Black Friday: The Day that Changed Everything: Part One
April 15th 2011 is a day that the poker community won’t forget in a hurry. This is the day when the US Department of Justice showed the world that you can’t thumb your nose at them and expect them not to react.
This story properly begins back in 2006. In a cunning move taking advantage of the US political system, legislation designed to prevent US based financial institutions from conducting transactions connected to online gambling, was tagged onto the end of a bill about port security. Obviously, when it comes to voting time in Congress nobody would be likely to oppose such legal changes. And thus, the Unlawful Internet Gambling Enforcement Act 2006 (UIGEA) was born.
“prohibits gambling businesses from knowingly accepting payments in connection with the participation of another person in a bet or wager that involves the use of the Internet and that is unlawful under any federal or state law.”
While all this was being prepared, the vast majority of online poker providers were one by one informing US based customers that they would no longer be welcome.

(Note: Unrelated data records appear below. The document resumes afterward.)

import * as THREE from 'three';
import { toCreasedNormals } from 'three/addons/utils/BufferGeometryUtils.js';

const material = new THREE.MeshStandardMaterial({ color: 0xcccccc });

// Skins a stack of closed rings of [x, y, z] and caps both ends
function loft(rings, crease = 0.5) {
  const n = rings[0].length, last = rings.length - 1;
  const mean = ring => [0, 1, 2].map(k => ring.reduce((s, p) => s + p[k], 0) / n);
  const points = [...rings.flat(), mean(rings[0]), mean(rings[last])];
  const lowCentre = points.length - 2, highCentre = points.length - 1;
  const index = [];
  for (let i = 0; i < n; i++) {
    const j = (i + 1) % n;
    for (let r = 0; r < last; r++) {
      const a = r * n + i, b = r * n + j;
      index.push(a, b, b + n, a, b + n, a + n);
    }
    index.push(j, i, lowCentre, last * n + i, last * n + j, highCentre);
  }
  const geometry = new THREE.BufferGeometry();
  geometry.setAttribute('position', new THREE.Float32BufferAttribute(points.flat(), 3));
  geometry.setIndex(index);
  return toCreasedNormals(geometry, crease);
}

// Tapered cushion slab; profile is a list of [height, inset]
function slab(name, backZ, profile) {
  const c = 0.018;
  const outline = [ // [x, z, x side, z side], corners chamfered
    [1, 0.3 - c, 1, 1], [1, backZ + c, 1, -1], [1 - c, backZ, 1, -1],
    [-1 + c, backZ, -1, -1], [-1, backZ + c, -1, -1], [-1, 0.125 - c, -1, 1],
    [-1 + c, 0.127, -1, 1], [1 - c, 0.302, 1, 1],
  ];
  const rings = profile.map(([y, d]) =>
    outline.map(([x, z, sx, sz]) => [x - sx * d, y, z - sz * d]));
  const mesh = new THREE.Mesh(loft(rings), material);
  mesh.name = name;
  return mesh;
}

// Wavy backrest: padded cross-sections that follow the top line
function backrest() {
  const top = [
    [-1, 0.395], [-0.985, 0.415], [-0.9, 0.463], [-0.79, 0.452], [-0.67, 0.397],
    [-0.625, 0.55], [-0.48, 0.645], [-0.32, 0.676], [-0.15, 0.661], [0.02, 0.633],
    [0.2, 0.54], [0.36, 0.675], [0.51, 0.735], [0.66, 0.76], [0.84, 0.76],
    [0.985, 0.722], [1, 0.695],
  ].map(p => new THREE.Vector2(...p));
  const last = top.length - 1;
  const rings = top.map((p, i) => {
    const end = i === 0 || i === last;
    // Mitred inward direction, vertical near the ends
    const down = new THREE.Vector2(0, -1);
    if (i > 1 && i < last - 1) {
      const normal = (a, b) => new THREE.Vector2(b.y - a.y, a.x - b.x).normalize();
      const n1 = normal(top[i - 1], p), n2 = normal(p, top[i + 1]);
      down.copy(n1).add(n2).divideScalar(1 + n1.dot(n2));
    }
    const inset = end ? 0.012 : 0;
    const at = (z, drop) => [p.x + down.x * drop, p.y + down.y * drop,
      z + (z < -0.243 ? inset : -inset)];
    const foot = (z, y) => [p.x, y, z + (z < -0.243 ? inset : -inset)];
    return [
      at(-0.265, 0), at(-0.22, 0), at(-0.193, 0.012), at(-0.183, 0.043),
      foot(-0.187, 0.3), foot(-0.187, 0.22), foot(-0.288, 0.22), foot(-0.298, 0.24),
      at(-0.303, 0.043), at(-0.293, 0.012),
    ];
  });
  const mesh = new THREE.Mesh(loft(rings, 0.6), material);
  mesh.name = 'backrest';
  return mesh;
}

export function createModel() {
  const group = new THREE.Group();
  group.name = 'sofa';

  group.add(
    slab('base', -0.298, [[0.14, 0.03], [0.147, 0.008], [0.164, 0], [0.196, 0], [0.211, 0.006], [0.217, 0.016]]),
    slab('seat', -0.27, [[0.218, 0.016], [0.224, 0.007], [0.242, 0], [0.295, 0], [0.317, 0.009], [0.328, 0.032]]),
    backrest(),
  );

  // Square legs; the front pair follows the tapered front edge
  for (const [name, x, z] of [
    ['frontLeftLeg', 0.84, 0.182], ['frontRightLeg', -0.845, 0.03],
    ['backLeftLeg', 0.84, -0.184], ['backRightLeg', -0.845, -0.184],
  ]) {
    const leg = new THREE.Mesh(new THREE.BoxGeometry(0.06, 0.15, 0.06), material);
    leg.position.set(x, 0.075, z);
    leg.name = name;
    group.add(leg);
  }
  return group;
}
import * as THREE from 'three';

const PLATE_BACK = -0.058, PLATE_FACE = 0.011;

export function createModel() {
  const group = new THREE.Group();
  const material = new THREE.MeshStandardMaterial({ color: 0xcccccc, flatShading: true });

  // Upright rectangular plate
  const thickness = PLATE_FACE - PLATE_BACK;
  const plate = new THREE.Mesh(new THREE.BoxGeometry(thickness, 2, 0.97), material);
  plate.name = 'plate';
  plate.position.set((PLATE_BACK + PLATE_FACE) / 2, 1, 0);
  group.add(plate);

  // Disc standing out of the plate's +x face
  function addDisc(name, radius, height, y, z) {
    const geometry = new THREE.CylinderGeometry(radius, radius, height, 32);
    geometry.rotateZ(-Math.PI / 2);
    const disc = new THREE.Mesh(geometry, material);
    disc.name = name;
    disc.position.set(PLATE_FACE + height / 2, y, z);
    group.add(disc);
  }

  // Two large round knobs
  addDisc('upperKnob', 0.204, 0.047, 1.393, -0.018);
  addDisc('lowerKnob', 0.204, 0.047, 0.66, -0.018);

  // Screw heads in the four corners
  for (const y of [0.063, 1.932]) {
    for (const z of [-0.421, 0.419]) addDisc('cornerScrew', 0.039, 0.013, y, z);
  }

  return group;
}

It looked for a while as if it was game over too, but then it became clear that once Partypoker had withdrawn from the American market, that the new industry leaders Pokerstars and Full Tilt Poker would be sticking around. Unfortunately for many, the ill fated UltimateBet and Absolute Poker site were also quite happy to continue servicing American customers.
Business as Usual
On the face of it, everything appeared to be carrying on as normal. Behind the scenes however, the US Department of Justice was only just getting started.
The situation between 2006-2010 was quite complex from a legal standpoint. Although the act was signed into law in October 2006, the final regulations were not finalised until November 2008, with full compliance not due until a year later, which was then put off again until June 1st 2010. At last the DoJ knew exactly where they stood, and they began to observe their prey.
The Sky Is Falling
On the morning of 15th April 2011 the news that everybody had been dreading finally arrived. Marketwatch.com reported
“Federal authorities unsealed an indictment Friday against the founders of the three largest internet poker companies operating in the U.S. The indictment charges eleven defendants, including the founders of PokerStars, Full Tilt Poker, and Absolute Poker, with bank fraud, money laundering, and illegal gambling offenses.”
This was really bad news. Although by this time we all knew that these companies were openly flouting US law while continuing to operate in that marketplace, we had kind of buried our heads in the sand thinking that nothing could go wrong. And how wrong we were!
More than 75 bank accounts related to the poker companies and payment processors were seized along with a list of internet domain names. The DoJ clearly meant justice. 11 defendants were named in total. From Pokerstars Isai Scheinberg and Paul Tate. Ray Bitar and Nelson Burtnick from Full Tilt Poker. Scott Tom and Brent Beckley from the Absolute Network. The remainder were from the financial world involved in online payment processing.
In what might have look like a minor show of defiance, both Pokerstars and Full Tilt Poker issued statements saying that while US based players were out of the game it was business as usual for the rest of the world. Pokerstars repeatedly reminded everybody of their standard practice of segregating player’s funds from the operational side of the business. Ominously, the Absolute Network and Full Tilt Poker had nothing to say on this.
Less than two weeks later Pokerstars began the process of refunding money to their US customers, while everybody else affected was now in the horrible spot of wondering if their money was gone for good. Many mid to high stakes players kept their entire bank roll in these accounts; you can imagine the kind of numbers we are talking about here.
By the middle of May the parent company of Absolute Poker and Ultimate Bet filed for bankruptcy, and a month after that Full Tilt Poker had its gaming license suspended and the site was shut down completely.
This was going from bad to worse.
US Attorney Preet Bharara released a statement saying
“As charged, these defendants concocted an elaborate criminal fraud scheme, alternately tricking some U.S. banks and effectively bribing others to assure the continued flow of billions in illegal gambling profits. Moreover, as we allege, in their zeal to circumvent the gambling laws, the defendants also engaged in massive money laundering and bank fraud. Foreign firms that choose to operate in the United States are not free to flout the laws they don’t like simply because they can’t bear to be parted from their profits.”
It was looking by now that the DoJ was well aware what was going on from the beginning. It was just a matter of collecting all the evidence they needed, and processing the paperwork. It took less than a year in total.
Check out part two coming next week to find out what happened to the defendants, and their customers.